This blog is by Markus Borchert, Senior Vice President Market Europe, Nokia
No doubt about it, 5G will be the key enabler for Europe’s digital transformation across all sectors and thus for the continent’s competitiveness. Digitization and societal transformation need massive capacity and connectivity, beyond the capabilities of the current networks. Networks of the 5th generation will therefore be a fundamental enabler of industry digital transformation. Likewise, the speed of transformation will become a key factor in global competition, with industries competing across regions.
Today we see positive progress with the adoption of the EU 5G manifesto [PDF], showing an industry consensus on a common set of frame conditions to launch 5G services across Europe by 2020.
Fittingly, there is one clearly defined unifying target suggestion: to commercially launch 5G based on the full standard in time for the European football championships in 2020, a symbolic milestone representing Europe’s ambition to drive the 5G connected future.
We, at Nokia, strongly support this initiative and are investing where it matters to make it happen. In fact, we already invest in R&D with thousands of engineers based in Europe who are developing solutions for the next generation telecommunication networks.
The European 5G manifesto is definitely a step in the right direction. But there is a real sense of urgency when we see that Europe is still falling behind in LTE deployment – a pre-requisite to launch 5G services – in comparison to the US, China, Japan and Korea, where 5G is considered as a national priority.
Nokia is already at the forefront – making 5G a commercial reality beyond laboratory prototypes. Following the successful launch of Nokia’s industry-first 5G-ready AirScale Radio Access, trials are now ongoing in local markets, enabling operators to experience 5G firsthand. At the recent 5G World event in London we demonstrated AirScale with its Cloud Packet Core advancements and end-to-end network slicing tailored to the diverse needs of different industries. This is what will form the foundation of a commercially viable 5G architecture.
So, where should Europe look next? Firstly, we need to close the connectivity gap. Simply put: For the Internet of Things to become a reality, we need an internet to connect to. Everywhere. Secondly, we need to explore all the industry verticals that will benefit from 5G and create use case prototypes to become commercial once 5G is available. E-health, for instance is one of the fastest growing IoT markets. Nokia has recently started working on the world’s first 5G hospital in Finland and plans to accelerate its entry into Digital Health, with the recent acquisition of Withings.
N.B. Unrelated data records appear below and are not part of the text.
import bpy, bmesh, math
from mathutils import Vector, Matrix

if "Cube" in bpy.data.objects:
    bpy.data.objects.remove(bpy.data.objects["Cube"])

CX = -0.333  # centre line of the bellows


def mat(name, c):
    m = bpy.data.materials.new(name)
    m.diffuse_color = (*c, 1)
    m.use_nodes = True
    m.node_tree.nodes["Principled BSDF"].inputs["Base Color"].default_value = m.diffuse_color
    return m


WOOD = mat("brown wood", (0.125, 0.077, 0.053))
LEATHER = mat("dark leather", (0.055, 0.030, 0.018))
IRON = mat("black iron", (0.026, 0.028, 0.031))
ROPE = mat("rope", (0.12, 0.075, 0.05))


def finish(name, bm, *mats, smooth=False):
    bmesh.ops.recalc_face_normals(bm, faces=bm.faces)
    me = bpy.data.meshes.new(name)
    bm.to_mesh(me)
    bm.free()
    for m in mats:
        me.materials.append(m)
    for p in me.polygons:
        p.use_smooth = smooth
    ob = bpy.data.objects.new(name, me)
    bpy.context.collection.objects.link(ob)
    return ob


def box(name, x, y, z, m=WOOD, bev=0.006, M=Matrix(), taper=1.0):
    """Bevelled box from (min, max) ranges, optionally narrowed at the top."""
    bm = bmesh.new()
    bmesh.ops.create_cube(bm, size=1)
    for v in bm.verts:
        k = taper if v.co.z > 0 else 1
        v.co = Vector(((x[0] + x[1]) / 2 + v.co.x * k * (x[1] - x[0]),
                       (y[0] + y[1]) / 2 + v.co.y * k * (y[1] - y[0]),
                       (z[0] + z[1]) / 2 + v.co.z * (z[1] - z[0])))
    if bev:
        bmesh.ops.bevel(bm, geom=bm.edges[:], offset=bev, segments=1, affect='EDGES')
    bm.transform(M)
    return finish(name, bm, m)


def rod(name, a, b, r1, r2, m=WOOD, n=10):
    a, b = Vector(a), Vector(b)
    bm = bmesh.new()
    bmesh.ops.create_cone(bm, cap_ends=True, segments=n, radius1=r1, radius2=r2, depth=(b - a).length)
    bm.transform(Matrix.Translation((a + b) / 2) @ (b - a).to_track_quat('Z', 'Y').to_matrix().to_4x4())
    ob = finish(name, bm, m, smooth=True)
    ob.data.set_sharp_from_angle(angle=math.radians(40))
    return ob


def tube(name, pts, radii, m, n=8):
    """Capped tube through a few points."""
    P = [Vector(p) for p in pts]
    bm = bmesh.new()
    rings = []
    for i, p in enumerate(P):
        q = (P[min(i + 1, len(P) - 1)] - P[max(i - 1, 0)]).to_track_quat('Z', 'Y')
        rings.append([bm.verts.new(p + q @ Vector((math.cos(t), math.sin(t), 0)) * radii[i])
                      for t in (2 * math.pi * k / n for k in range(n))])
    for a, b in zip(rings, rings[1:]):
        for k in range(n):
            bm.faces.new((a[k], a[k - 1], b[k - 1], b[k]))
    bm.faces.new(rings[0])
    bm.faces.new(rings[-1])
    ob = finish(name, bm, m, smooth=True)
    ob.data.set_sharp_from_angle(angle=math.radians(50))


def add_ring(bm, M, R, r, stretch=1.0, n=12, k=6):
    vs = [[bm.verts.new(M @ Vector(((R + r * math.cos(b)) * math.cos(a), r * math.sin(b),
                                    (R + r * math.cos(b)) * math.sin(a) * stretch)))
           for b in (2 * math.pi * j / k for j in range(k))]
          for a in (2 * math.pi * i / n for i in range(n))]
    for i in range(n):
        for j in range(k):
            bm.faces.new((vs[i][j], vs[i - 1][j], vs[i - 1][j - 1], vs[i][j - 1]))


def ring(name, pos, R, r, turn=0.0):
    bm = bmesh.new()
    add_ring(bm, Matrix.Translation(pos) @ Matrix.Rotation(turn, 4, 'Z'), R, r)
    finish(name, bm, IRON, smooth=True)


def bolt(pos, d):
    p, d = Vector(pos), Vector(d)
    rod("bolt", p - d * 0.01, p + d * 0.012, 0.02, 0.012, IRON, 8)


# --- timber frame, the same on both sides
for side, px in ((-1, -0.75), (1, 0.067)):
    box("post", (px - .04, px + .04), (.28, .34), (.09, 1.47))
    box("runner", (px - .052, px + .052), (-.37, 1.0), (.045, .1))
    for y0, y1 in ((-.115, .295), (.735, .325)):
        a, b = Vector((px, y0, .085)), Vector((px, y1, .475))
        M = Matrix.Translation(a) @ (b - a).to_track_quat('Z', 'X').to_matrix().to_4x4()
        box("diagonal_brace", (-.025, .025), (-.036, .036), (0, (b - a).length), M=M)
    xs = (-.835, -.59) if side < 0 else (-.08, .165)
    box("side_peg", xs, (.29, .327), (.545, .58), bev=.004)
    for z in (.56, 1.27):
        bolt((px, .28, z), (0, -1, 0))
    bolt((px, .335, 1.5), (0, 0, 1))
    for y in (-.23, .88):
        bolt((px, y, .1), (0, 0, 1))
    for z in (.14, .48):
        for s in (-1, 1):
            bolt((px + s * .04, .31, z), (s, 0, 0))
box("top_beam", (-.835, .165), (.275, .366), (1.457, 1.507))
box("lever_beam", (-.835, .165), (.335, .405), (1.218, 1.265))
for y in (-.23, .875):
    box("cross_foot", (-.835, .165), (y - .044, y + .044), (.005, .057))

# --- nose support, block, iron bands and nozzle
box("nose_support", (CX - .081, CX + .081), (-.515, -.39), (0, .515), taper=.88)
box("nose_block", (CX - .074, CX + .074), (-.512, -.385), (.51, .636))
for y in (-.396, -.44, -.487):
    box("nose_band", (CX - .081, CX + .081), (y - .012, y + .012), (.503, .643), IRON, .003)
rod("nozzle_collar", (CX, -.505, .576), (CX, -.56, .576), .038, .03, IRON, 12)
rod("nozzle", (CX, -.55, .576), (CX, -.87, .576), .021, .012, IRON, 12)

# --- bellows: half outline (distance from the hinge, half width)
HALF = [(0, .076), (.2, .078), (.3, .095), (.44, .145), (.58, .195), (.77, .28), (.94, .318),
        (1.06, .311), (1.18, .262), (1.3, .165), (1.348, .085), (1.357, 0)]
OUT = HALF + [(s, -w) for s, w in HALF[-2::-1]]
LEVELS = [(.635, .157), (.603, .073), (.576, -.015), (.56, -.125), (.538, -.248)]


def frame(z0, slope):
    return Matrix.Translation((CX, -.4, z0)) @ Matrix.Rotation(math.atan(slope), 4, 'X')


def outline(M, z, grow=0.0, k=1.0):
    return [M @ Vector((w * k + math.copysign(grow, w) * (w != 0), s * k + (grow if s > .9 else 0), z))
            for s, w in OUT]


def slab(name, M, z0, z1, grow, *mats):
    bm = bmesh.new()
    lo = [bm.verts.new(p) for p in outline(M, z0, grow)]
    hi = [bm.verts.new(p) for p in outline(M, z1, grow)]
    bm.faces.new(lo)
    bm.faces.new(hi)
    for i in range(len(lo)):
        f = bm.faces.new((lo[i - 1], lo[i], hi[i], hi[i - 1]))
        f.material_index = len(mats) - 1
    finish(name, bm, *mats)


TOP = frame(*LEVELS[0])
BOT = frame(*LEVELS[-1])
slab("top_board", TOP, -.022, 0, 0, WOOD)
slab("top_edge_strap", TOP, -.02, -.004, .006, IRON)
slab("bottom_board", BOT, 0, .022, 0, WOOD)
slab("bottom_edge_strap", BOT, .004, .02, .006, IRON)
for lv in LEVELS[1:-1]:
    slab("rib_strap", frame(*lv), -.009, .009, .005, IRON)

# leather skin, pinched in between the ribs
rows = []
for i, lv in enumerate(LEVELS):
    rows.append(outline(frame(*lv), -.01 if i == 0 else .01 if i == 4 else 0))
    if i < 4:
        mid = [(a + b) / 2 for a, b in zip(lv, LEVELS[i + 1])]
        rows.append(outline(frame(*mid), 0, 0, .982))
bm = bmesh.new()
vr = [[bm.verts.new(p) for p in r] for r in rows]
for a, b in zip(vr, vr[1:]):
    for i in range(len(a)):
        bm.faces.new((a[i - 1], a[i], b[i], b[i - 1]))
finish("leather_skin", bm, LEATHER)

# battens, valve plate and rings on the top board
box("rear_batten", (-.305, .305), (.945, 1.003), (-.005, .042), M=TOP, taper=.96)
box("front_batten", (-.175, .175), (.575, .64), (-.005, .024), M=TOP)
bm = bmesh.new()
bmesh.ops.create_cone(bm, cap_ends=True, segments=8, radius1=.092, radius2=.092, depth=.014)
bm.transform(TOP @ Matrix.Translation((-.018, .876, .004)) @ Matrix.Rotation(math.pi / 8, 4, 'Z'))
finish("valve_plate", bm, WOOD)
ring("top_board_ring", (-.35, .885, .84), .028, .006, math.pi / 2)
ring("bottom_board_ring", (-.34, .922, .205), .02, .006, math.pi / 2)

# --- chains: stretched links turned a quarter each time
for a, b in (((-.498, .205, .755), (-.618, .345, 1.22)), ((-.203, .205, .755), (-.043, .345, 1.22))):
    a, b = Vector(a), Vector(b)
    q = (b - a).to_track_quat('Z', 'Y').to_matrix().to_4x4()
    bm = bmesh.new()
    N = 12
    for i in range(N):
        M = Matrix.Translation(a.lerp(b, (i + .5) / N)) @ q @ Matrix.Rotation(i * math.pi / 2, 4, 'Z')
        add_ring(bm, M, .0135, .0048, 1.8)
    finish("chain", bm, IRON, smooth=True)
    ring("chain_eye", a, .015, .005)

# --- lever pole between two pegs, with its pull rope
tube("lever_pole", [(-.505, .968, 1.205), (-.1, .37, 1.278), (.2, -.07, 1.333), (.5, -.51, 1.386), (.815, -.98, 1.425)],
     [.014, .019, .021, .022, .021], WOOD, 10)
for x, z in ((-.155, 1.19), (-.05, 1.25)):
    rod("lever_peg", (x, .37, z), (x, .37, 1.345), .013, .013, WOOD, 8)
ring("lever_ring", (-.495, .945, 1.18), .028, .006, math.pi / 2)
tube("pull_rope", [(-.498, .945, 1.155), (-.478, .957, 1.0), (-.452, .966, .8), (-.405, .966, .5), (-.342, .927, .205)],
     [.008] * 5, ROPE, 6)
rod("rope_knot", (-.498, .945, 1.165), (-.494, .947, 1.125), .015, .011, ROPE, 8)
On the automotive front, we have showcased the first 5G project at the digital A9 motorway test bed in Germany with our partners Deutsche Telekom, Continental and Fraunhofer ESK. Here, we were able to demonstrate how ultra-low latency mobile edge computing can improve safety and traffic control.
So, let’s go Europe! The time to SCALE and and pick up speed is now.
Click here if you are looking for references on LTE.
Read the press release on Markus Borchert’s election to President of DIGITALEUROPE here.
Share your thoughts on this topic by replying below – or join the Twitter discussion with @nokianetworks or @nokia using #5G #LTE #IoT